Ultimately, while emerging results are in favor of ToM-defictis playing a role in the pathogenesis of delusions in both ASD and schizophrenia, biased Attributional style seems to play a major role in paranoid delusions in psychotic patients. The dual role of ToM deficits in delusion formation could be attributed to the tight overlap and similarity between AS and schizotypy, as a significant association between positive and negative schizotypy and lower ToM performance has been demonstrated 49. Additionally, since different aspects of the self have been reported to serve as accounting factors for attributional styles 68, further studies should evaluate the correlation between these dimensions and abnormalities in attributional style in level 1 or high-functioning ASD subjects.
The pathogenesis of delusions in patients with ASD is complex, and no clear psychopathological explanations exist. Unfortunately, few data are available in the literature.

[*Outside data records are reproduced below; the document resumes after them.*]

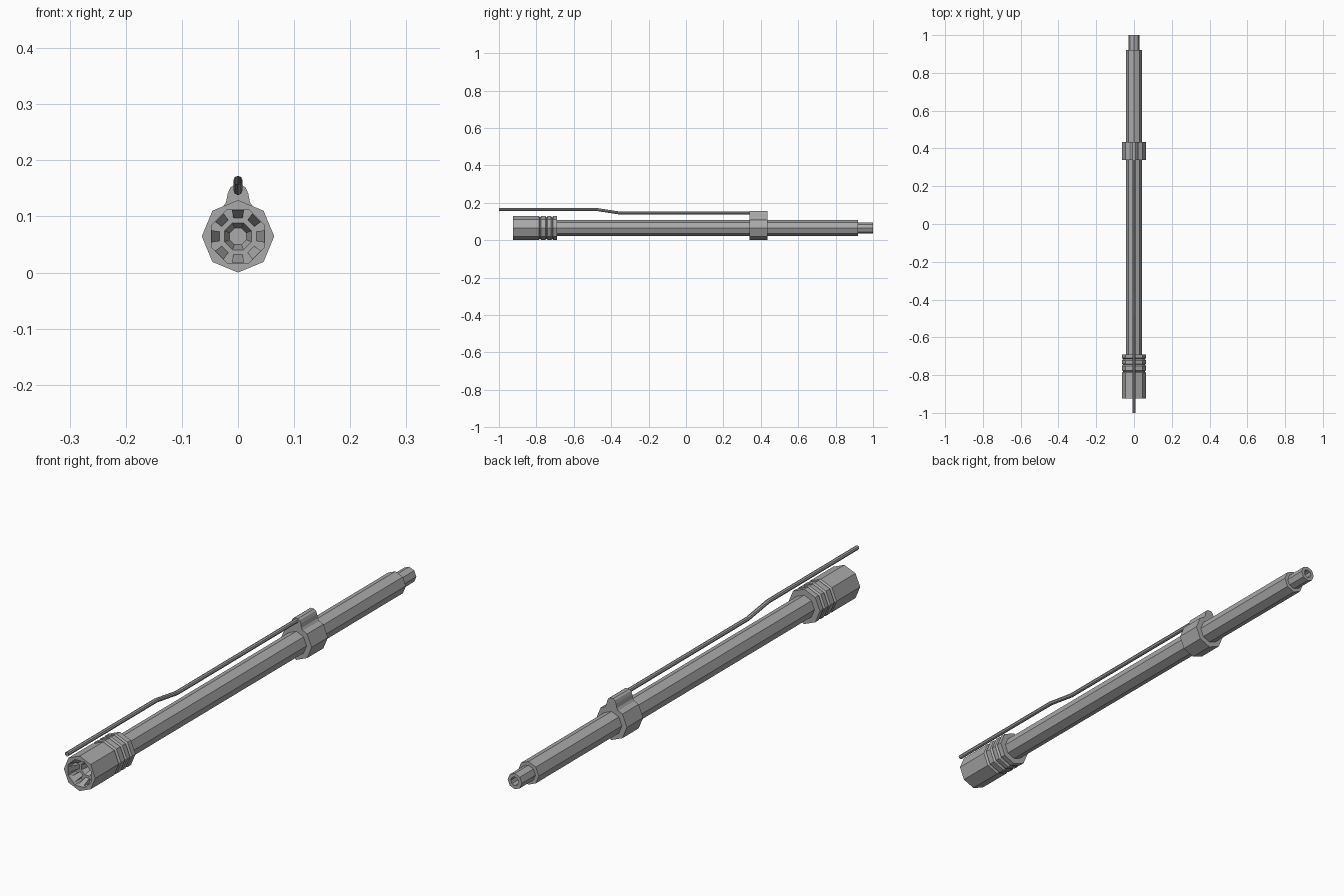
import bpy, bmesh, math
from mathutils import Vector

if "Cube" in bpy.data.objects:
    bpy.data.objects.remove(bpy.data.objects["Cube"])

CZ = 0.0645          # height of the barrel axis
SIDES = 8

steel = bpy.data.materials.new("grey_steel")
steel.diffuse_color = (0.4, 0.4, 0.4, 1)
steel.use_nodes = True
steel.node_tree.nodes["Principled BSDF"].inputs["Base Color"].default_value = steel.diffuse_color


def finish(name, bm):
    bmesh.ops.recalc_face_normals(bm, faces=bm.faces)
    mesh = bpy.data.meshes.new(name)
    bm.to_mesh(mesh)
    bm.free()
    mesh.materials.append(steel)
    obj = bpy.data.objects.new(name, mesh)
    bpy.context.collection.objects.link(obj)
    return obj


def point(y, r, a):
    return Vector((r * math.sin(a), y, CZ + r * math.cos(a)))


def turned(name, profile):
    """Eight-sided turned part along y; profile rows are (y, radius, turn in steps)."""
    bm = bmesh.new()
    rings = []
    for y, r, turn in profile:
        rings.append([bm.verts.new(point(y, r, (k + turn) * math.tau / SIDES))
                      for k in range(SIDES)])
    for a, b in zip(rings, rings[1:]):
        for k in range(SIDES):
            n = (k + 1) % SIDES
            bm.faces.new((a[k], a[n], b[n], b[k]))
    bm.faces.new(rings[0])
    bm.faces.new(rings[-1])
    return finish(name, bm)


# Main tube with thinner hollow shank at the rear
turned("barrel", [(-0.84, 0.0425, 0), (0.92, 0.0425, 0), (0.92, 0.029, 0),
                  (1.0, 0.029, 0), (1.0, 0.016, 0), (0.93, 0.016, 0)])

# Muzzle sleeve: funnel and cup at the front, three grooves at the rear
R = 0.0645
profile = [(-0.85, 0.016, 0.5), (-0.88, 0.026, 0.5), (-0.88, 0.051, 0.5),
           (-0.925, 0.051, 0.5), (-0.925, R, 0)]
for y in (-0.78, -0.745, -0.715):
    profile += [(y - 0.007, R, 0), (y, 0.057, 0), (y + 0.005, R, 0)]
profile += [(-0.69, R, 0), (-0.69, 0.04, 0)]
turned("muzzle_sleeve", profile)

# Sloped ribs inside the muzzle cup
bm = bmesh.new()
for k in range(SIDES):
    a = k * math.tau / SIDES
    side = Vector((math.cos(a), 0, -math.sin(a)))
    tri = [(-0.918, 0.047, 0.011), (-0.878, 0.032, 0.008), (-0.878, 0.047, 0.011)]
    left, right = ([bm.verts.new(point(y, r, a) + s * w * side) for y, r, w in tri]
                   for s in (-1, 1))
    bm.faces.new(left)
    bm.faces.new(right)
    for i in range(3):
        j = (i + 1) % 3
        bm.faces.new((left[i], left[j], right[j], right[i]))
finish("muzzle_ribs", bm)

# Gas block: octagonal collar with a rounded lug on top
half = [(0.007, 0.156), (0.014, 0.151), (0.0185, 0.14), (0.0215, 0.125), (0.027, 0.117)]
half += [(0.063 * math.sin(k * math.pi / 4), CZ + 0.063 * math.cos(k * math.pi / 4))
         for k in (1, 2, 3)]
outline = half + [(0, CZ - 0.063)] + [(-x, z) for x, z in reversed(half)]
bm = bmesh.new()
face = bm.faces.new([bm.verts.new((x, 0.34, z)) for x, z in outline])
new = bmesh.ops.extrude_face_region(bm, geom=[face])["geom"]
bmesh.ops.translate(bm, vec=(0, 0.095, 0),
                    verts=[v for v in new if isinstance(v, bmesh.types.BMVert)])
if not face.is_valid or len([f for f in bm.faces if len(f.verts) > 4]) < 2:
    bm.faces.new([v for v in bm.verts if abs(v.co.y - 0.34) < 1e-5])
finish("gas_block", bm)

# Thin cranked tube above the barrel, open at its front end
bm = bmesh.new()
rings = []
for y, z in ((0.36, 0.146), (-0.36, 0.146), (-0.48, 0.1645), (-1.0, 0.1645)):
    rings.append([bm.verts.new((0.008 * math.sin(k * math.tau / 8), y,
                                z + 0.008 * math.cos(k * math.tau / 8)))
                  for k in range(8)])
for a, b in zip(rings, rings[1:]):
    for k in range(8):
        n = (k + 1) % 8
        bm.faces.new((a[k], a[n], b[n], b[k]))
finish("gas_tube", bm)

According to our review, Attributional style does not appear to be related to the onset of delusions in ASD patients compared to psychotic patients.
Regarding ToM, there is stronger evidence for the lack of ToM in ASD individuals. However, the data are contradictory, and no definitive conclusions can be drawn. To better assess the relationship between ToM and delusion, it would be important to consider social-cognitive deficits such as cognitive and affective ToM, as well as measure the spectrum of a continuum from hypo- to hyper-ToM.
There are several considerations to be made. First, recognizing psychotic symptoms in ASD patients is complex and requires in-depth psychopathological knowledge. It is, therefore, possible that delusional symptoms are frequently not recognized. Furthermore, non-persecutory delusional symptoms may be more present in ASD patients, such as “expansive delusions” 59 or “unusual thoughts” 61. These non-persecutory delusions are generally not related to any bias in meaning attributions, which could explain the lack of data about the role of Attribution style in the onset of delusions in ASD patients. Likewise, ToM deficits are more commonly associated with persecutory delusions.
In this regard, it would be helpful to conduct future studies to better characterize the prevalence and type of delusions in ASD patients. Furthermore, it would be necessary to investigate the correlation between the severity of autistic symptoms, particularly deficits in social communication, and the prevalence of delusional symptoms. In light of the exponential increase in ASD diagnoses, it is mandatory for modern psychopathology to address these aspects systematically.
Conflict of interest statement
The authors declare no conflict of interest.
This research received no specific grant from any funding agencies in the public, commercial or not-for-profit sectors.
MR and GDL: study conceptualization and design; EE, FFN, CF, SF, GA: literature search; MR: wrote the first draft of the manuscript; AS, CN, MR and GDL: supervision of the manuscript; all the Authors reviewed and approved the final version of the manuscript.